    Hats off to all L&D nurses, post-partum nurses! :kiss I knew I did NOT belong in those areas which is why I've only "floated" to post-partum on occasion. I did work Newborn Nursery and Pedi, and that was more than enough from that side of the house. (You know...mothers....babies.....kids......OH MY!!!) :chuckle
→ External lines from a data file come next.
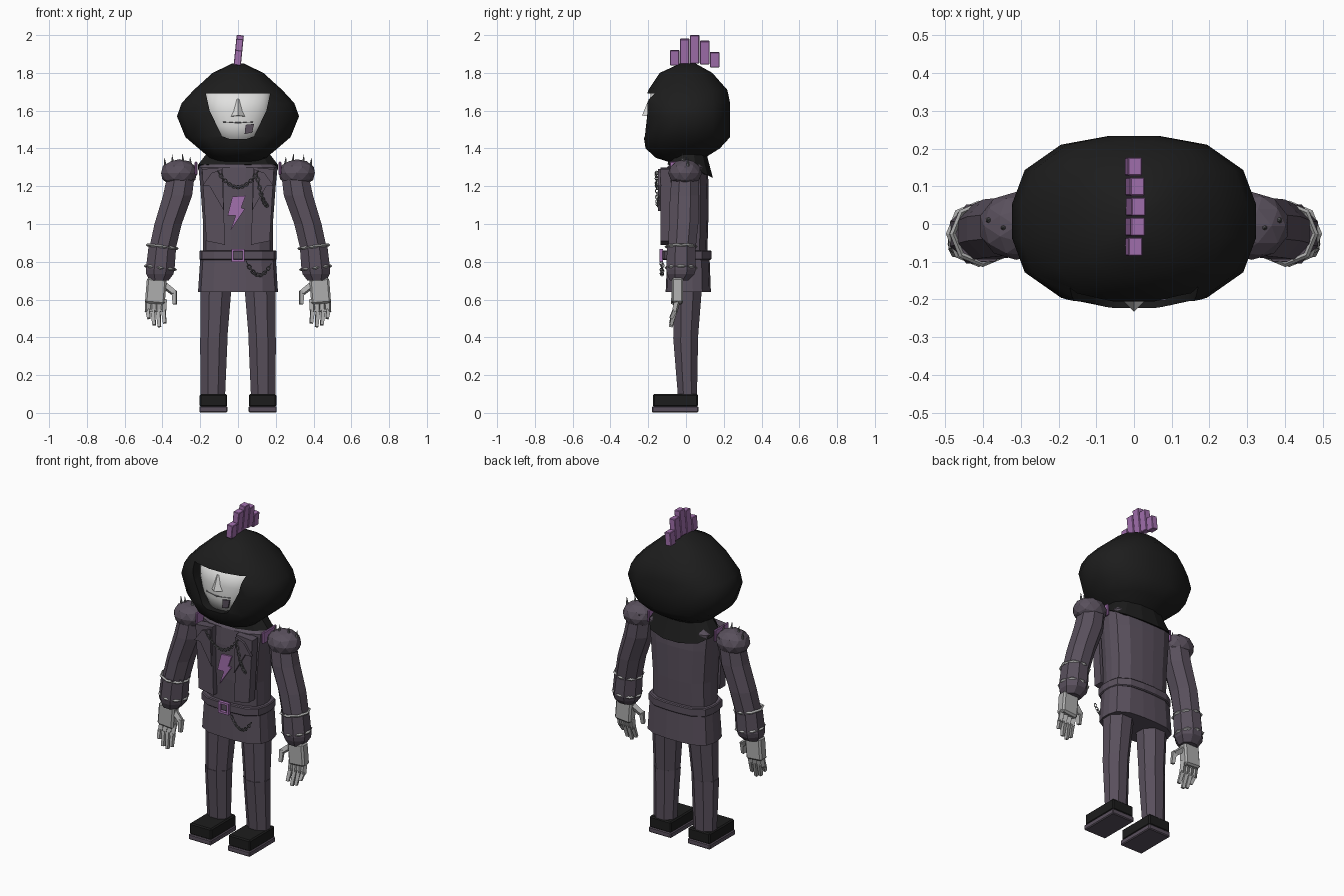
import bpy, bmesh, math
from mathutils import Vector

cube = bpy.data.objects.get("Cube")
if cube:
    bpy.data.objects.remove(cube, do_unlink=True)


def material(name, r, g, b):
    m = bpy.data.materials.new(name)
    m.use_nodes = True
    m.diffuse_color = (r, g, b, 1)
    node = next(n for n in m.node_tree.nodes if n.type == 'BSDF_PRINCIPLED')
    node.inputs["Base Color"].default_value = (r, g, b, 1)
    node.inputs["Roughness"].default_value = 0.8
    return m


BLACK = material("hood black", .012, .012, .012)
JACKET = material("dusty purple cloth", .1, .08, .108)
PURPLE = material("bright purple", .36, .16, .42)
GREY = material("light grey", .42, .42, .42)
WHITE = material("mask white", .75, .75, .74)
METAL = material("dull metal", .17, .17, .18)


def finish(name, bm, mat):
    bmesh.ops.recalc_face_normals(bm, faces=bm.faces)
    me = bpy.data.meshes.new(name)
    bm.to_mesh(me)
    bm.free()
    me.materials.append(mat)
    ob = bpy.data.objects.new(name, me)
    bpy.context.collection.objects.link(ob)
    return ob


def loft(name, rings, mat, n=8, power=2.0):
    """Stack of rounded outlines: (z, x centre, half width, y front, y back)."""
    bm = bmesh.new()
    rows = []
    for z, cx, rx, y0, y1 in rings:
        row = []
        for i in range(n):
            a = math.tau * (i + .5) / n
            c, s = math.cos(a), math.sin(a)
            k = (abs(c) ** power + abs(s) ** power) ** (-1 / power)
            fit = 1 / math.cos(math.pi / n) if n < 12 else 1
            row.append(bm.verts.new((cx + rx * c * k * fit,
                                     (y0 + y1) / 2 + (y1 - y0) / 2 * s * k * fit, z)))
        rows.append(row)
    for a, b in zip(rows, rows[1:]):
        for i in range(n):
            bm.faces.new((a[i], a[(i + 1) % n], b[(i + 1) % n], b[i]))
    bm.faces.new(rows[0])
    bm.faces.new(rows[-1])
    return finish(name, bm, mat)


def plate(name, outline, y0, y1, mat, s=1):
    """Front-facing outline in x, z given thickness along y."""
    bm = bmesh.new()
    face = bm.faces.new([bm.verts.new((s * x, y0, z)) for x, z in outline])
    out = bmesh.ops.extrude_face_region(bm, geom=[face])
    verts = [v for v in out["geom"] if isinstance(v, bmesh.types.BMVert)]
    bmesh.ops.translate(bm, verts=verts, vec=(0, y1 - y0, 0))
    return finish(name, bm, mat)


def strut(name, p, q, r0, r1, mat, sides=4):
    """Tapered bar from p to q."""
    p, q = Vector(p), Vector(q)
    bm = bmesh.new()
    bmesh.ops.create_cone(bm, cap_ends=True, segments=sides, radius1=r0, radius2=r1,
                          depth=(q - p).length)
    bmesh.ops.rotate(bm, verts=bm.verts, matrix=(
        Vector((0, 0, 1)).rotation_difference(q - p).to_matrix()))
    bmesh.ops.translate(bm, verts=bm.verts, vec=(p + q) / 2)
    return finish(name, bm, mat)


def box(name, centre, size, mat, bevel=0.0, tilt=0.0):
    bm = bmesh.new()
    bmesh.ops.create_cube(bm, size=1)
    bmesh.ops.scale(bm, verts=bm.verts, vec=size)
    if bevel:
        bmesh.ops.bevel(bm, geom=bm.edges[:], offset=bevel, segments=1, affect='EDGES')
    ob = finish(name, bm, mat)
    ob.location = centre
    ob.rotation_euler.y = tilt
    return ob


def ring(name, centre, r, thick, mat, rot=(0, 0, 0), seg=12):
    bpy.ops.mesh.primitive_torus_add(location=centre, rotation=rot, major_radius=r,
                                     minor_radius=thick, major_segments=seg, minor_segments=4)
    ob = bpy.context.object
    ob.name = name
    ob.data.materials.append(mat)
    return ob


def chain(name, p, q, sag, count):
    """Alternating links hanging from p to q."""
    p, q = Vector(p), Vector(q)
    for i in range(count):
        t = i / (count - 1)
        pos = p.lerp(q, t) - Vector((0, 0, sag * 4 * t * (1 - t)))
        slope = (q - p).z - sag * 4 * (1 - 2 * t)
        turn = -math.atan2(slope, (q - p).x)
        ob = ring(name, pos, .009, .0025, METAL, (math.pi / 2 * (i % 2), turn, 0), 8)
        ob.scale.x = 1.3


# Hood with a carved face opening
hood = loft("hood", [
    (1.325, 0, .1, -.08, .07), (1.35, 0, .15, -.16, .1), (1.4, 0, .21, -.215, .18),
    (1.46, 0, .28, -.225, .235), (1.57, 0, .325, -.22, .235), (1.64, 0, .3, -.225, .235),
    (1.71, 0, .235, -.2, .22), (1.8, 0, .135, -.14, .14), (1.85, 0, .03, -.03, .05),
], BLACK, 16, 2.6)
half = [(.045, 1.45), (.085, 1.465), (.15, 1.6), (.17, 1.69)]
opening = half + [(-x, z) for x, z in reversed(half)]
cutter = plate("face_cutter", opening, -.4, -.08, BLACK)
cutter.hide_render = True
cut = hood.modifiers.new("face opening", 'BOOLEAN')
cut.object = cutter
cut.operation = 'DIFFERENCE'
bpy.context.view_layer.objects.active = hood
hood.select_set(True)
bpy.ops.object.modifier_apply(modifier=cut.name)
bpy.data.objects.remove(cutter, do_unlink=True)
bpy.ops.object.shade_smooth_by_angle(angle=math.radians(45))
hood.select_set(False)

# Mask with nose, mouth line and dark patch
mask = loft("mask", [(1.43, 0, .1, -.185, 0), (1.52, 0, .15, -.2, 0),
                     (1.6, 0, .17, -.2, 0), (1.71, 0, .17, -.185, 0)], WHITE, 24)
for f in mask.data.polygons:
    f.use_smooth = True
strut("nose", (0, -.195, 1.57), (0, -.185, 1.66), .038, .012, WHITE)
for s in (-1, 1):
    strut("mouth_line", (0, -.201, 1.535), (s * .08, -.186, 1.54), .004, .004, METAL)
plate("cheek_patch", [(.035, 1.475), (.075, 1.485), (.085, 1.53), (.04, 1.525)],
      -.203, -.194, JACKET)

# Leaning crest
for i, (low, high) in enumerate([(1.84, 1.92), (1.84, 1.98), (1.85, 2.0),
                                 (1.845, 1.97), (1.83, 1.91)]):
    box("crest_bar", (.1 * ((low + high) / 2 - 1.88), -.06 + .053 * i, (low + high) / 2),
        (.038, .049, high - low), PURPLE, .003, .1)

# Collar, lower at the back
collar = loft("collar", [(1.3, 0, .215, -.1, .145), (1.41, 0, .14, -.08, .1)], BLACK, 12, 2.3)
for v in collar.data.vertices:
    if v.co.z < 1.35:
        v.co.z = 1.315 - .5 * max(0, v.co.y)

# Torso, skirt and belt
loft("torso", [(.82, 0, .185, -.1, .112), (1.0, 0, .185, -.108, .118), (1.2, 0, .2, -.108, .12),
               (1.3, 0, .21, -.1, .115), (1.35, 0, .15, -.06, .09)], JACKET, 16, 3)
loft("jacket_skirt", [(.64, 0, .212, -.108, .132), (.82, 0, .2, -.1, .125)], JACKET, 16, 3.2)
loft("belt", [(.81, 0, .2, -.12, .13), (.815, 0, .205, -.125, .135),
              (.855, 0, .205, -.125, .135), (.86, 0, .2, -.12, .13)], JACKET, 16, 3.2)
for s in (-1, 1):
    box("buckle_side", (s * .029, -.131, .834), (.012, .02, .068), PURPLE)
    box("buckle_bar", (0, -.131, .834 + s * .028), (.058, .02, .012), PURPLE)
plate("bolt_emblem", [(-.03, 1.145), (.04, 1.15), (.017, 1.085), (.037, 1.08),
                      (-.04, .965), (-.013, 1.045), (-.055, 1.045)], -.119, -.11, PURPLE)

# Chains
chain("neck_chain", (-.1, -.155, 1.27), (.1, -.155, 1.27), .075, 19)
chain("lapel_chain", (.1, -.155, 1.26), (.15, -.15, 1.1), .03, 12)
chain("belt_chain", (.05, -.13, .79), (.17, -.125, .78), .055, 13)

for s in (-1, 1):
    # Jacket front and lapel
    plate("jacket_front", [(.08, 1.3), (.19, 1.29), (.168, .91), (.07, .89)],
          -.135, -.08, JACKET, s)
    plate("lapel", [(.085, 1.29), (.14, 1.27), (.19, 1.2), (.15, 1.2), (.075, 1.07)],
          -.148, -.13, JACKET, s)
    # Arm, padded shoulder and spikes
    loft("arm", [(1.3, s * .295, .07, -.07, .065), (1.15, s * .32, .077, -.085, .07),
                 (1.0, s * .37, .072, -.09, .065), (.86, s * .402, .07, -.095, .05)], JACKET)
    loft("cuff", [(.885, s * .4, .073, -.1, .05), (.76, s * .412, .076, -.105, .052),
                  (.735, s * .414, .072, -.1, .045), (.7, s * .418, .05, -.085, .01)], JACKET)
    for z, x in ((.88, .401), (.768, .411)):
        ring("cuff_ring", (s * x, -.026, z), .08, .008, GREY, (0, -s * .12, 0), 8)
    bpy.ops.mesh.primitive_ico_sphere_add(subdivisions=2, radius=1, location=(s * .312, -.005, 1.27))
    pad = bpy.context.object
    pad.name = "shoulder_pad"
    pad.scale = (.1, .09, .073)
    pad.data.materials.append(JACKET)
    for x, y, z in ((.25, 0, 1.32), (.29, -.02, 1.335), (.345, -.01, 1.33), (.385, .01, 1.315)):
        strut("shoulder_spike", (s * x, y, z - .01), (s * (x + .004), y, z + .037),
              .009, .001, METAL, 6)
    strip = box("shoulder_strap", (s * .222, -.02, 1.295), (.014, .13, .07), PURPLE, .004)
    # Hand
    box("palm", (s * .435, -.045, .645), (.105, .06, .135), GREY, .01, -s * .08)
    for k, tip in enumerate((.475, .455, .465, .5)):
        x = .392 + .028 * k
        strut("finger_base", (s * x, -.045, .6), (s * (x + .003), -.06, .535), .017, .016, GREY)
        strut("finger_tip", (s * (x + .003), -.058, .545), (s * (x - .004), -.08, tip),
              .016, .012, GREY)
    strut("thumb_base", (s * .395, -.045, .68), (s * .338, -.06, .635), .02, .018, GREY)
    strut("thumb_tip", (s * .338, -.06, .645), (s * .335, -.07, .575), .018, .013, GREY)
    # Leg
    loft("thigh", [(.38, s * .128, .07, -.065, .062), (.67, s * .117, .083, -.07, .085)], JACKET)
    loft("shin", [(.08, s * .133, .064, -.042, .058), (.4, s * .128, .073, -.068, .064)], JACKET)
    # Shoe
    box("shoe_sole", (s * .13, -.058, .019), (.15, .246, .032), JACKET, .005)
    box("shoe_upper", (s * .13, -.056, .066), (.145, .238, .068), BLACK, .007)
    I remember passing a clot the size of a human liver the day after my first child was born, and all I got from the floor staff (only ONE on duty) was "The Major Nurse will not be in for a couple days, so we'll save it in a jar and refrigerate it until she comes in." Can you believe that shick??? Two days later she comes to work, checks me out, and says, "You're doing fine, honey. Nothing to be concerned about." I did NOT get seen by a doctor from the birth of my baby until six days after my baby was born. I had been discharged one day before my THEN spouse had to rush me off to the ER to be examined by some dumb smuck who left the vaginal clamps HANGING on my episiotomy site while he went to fetch the "real doctor". OUCH....is right!!! I screamed bloody murder. Nothing fancy about having a baby back then.....Oh noooooo!!! I am convinced that I am alive today because my mission on earth isn't over, otherwise, I should have died already more times than I've got kids. :chuckle
  11. by   hoolahan
    Ditto on the hats off! OB scares the living hell out of me! Such an emotional roller coaster, I don't know how you guys do it.

    I don't think in all my years I have ever had a pt beg me for their life, even with all the codes in CCU/ICU. I have had the opposite experience, having people beg me to let them die. If I had to choose, I think I would still stick w critical care as opposed to OB

    Good save Mark! I bet at that moment that woman couldn't have cared less if you were male female or purple, you saved her baby's LIFE!! That is awesome!!! :angel2:
  12. by   mark_LD_RN
    i am sure she did not care one bit,

    ob is one hell of a roller coaster ride at times. ob is definitely not for everyone, i think it takes a different kinda person to really enjoy it. good thing i am so different
  13. by   hoolahan
    Amen to that!!
  14. by   obtnt
    Dear sisters,
    These posts are soooo true to my career in L&D!! I just wish that those nurses who have said to me, upon finding out I was in OB, "Oh, you aren't a real nurse, you just ROCK babies"!!!!! could spend a few of these shifts with us! Also, I recently was told my old unit, has lost all of their experienced RN's due to administration's lack of support. It seems a certain MD (specialist), has decided to traumatize and harrass everyone and he has made it unbearable to stay. Now, this unit is extremely high risk, extremely busy, and now in addition to the stress of the job, there are no experienced nurses!! What would Mark have done if he had not known to cut the nuchal cord on his pt? The hospital will not censor or reprimand this dr. because he brings in big bucks for the hospital. I'm glad it's not me working there or especially me being a pt there. God help us all!! OB is definately an emotional roller coaster and we need all the support we can get.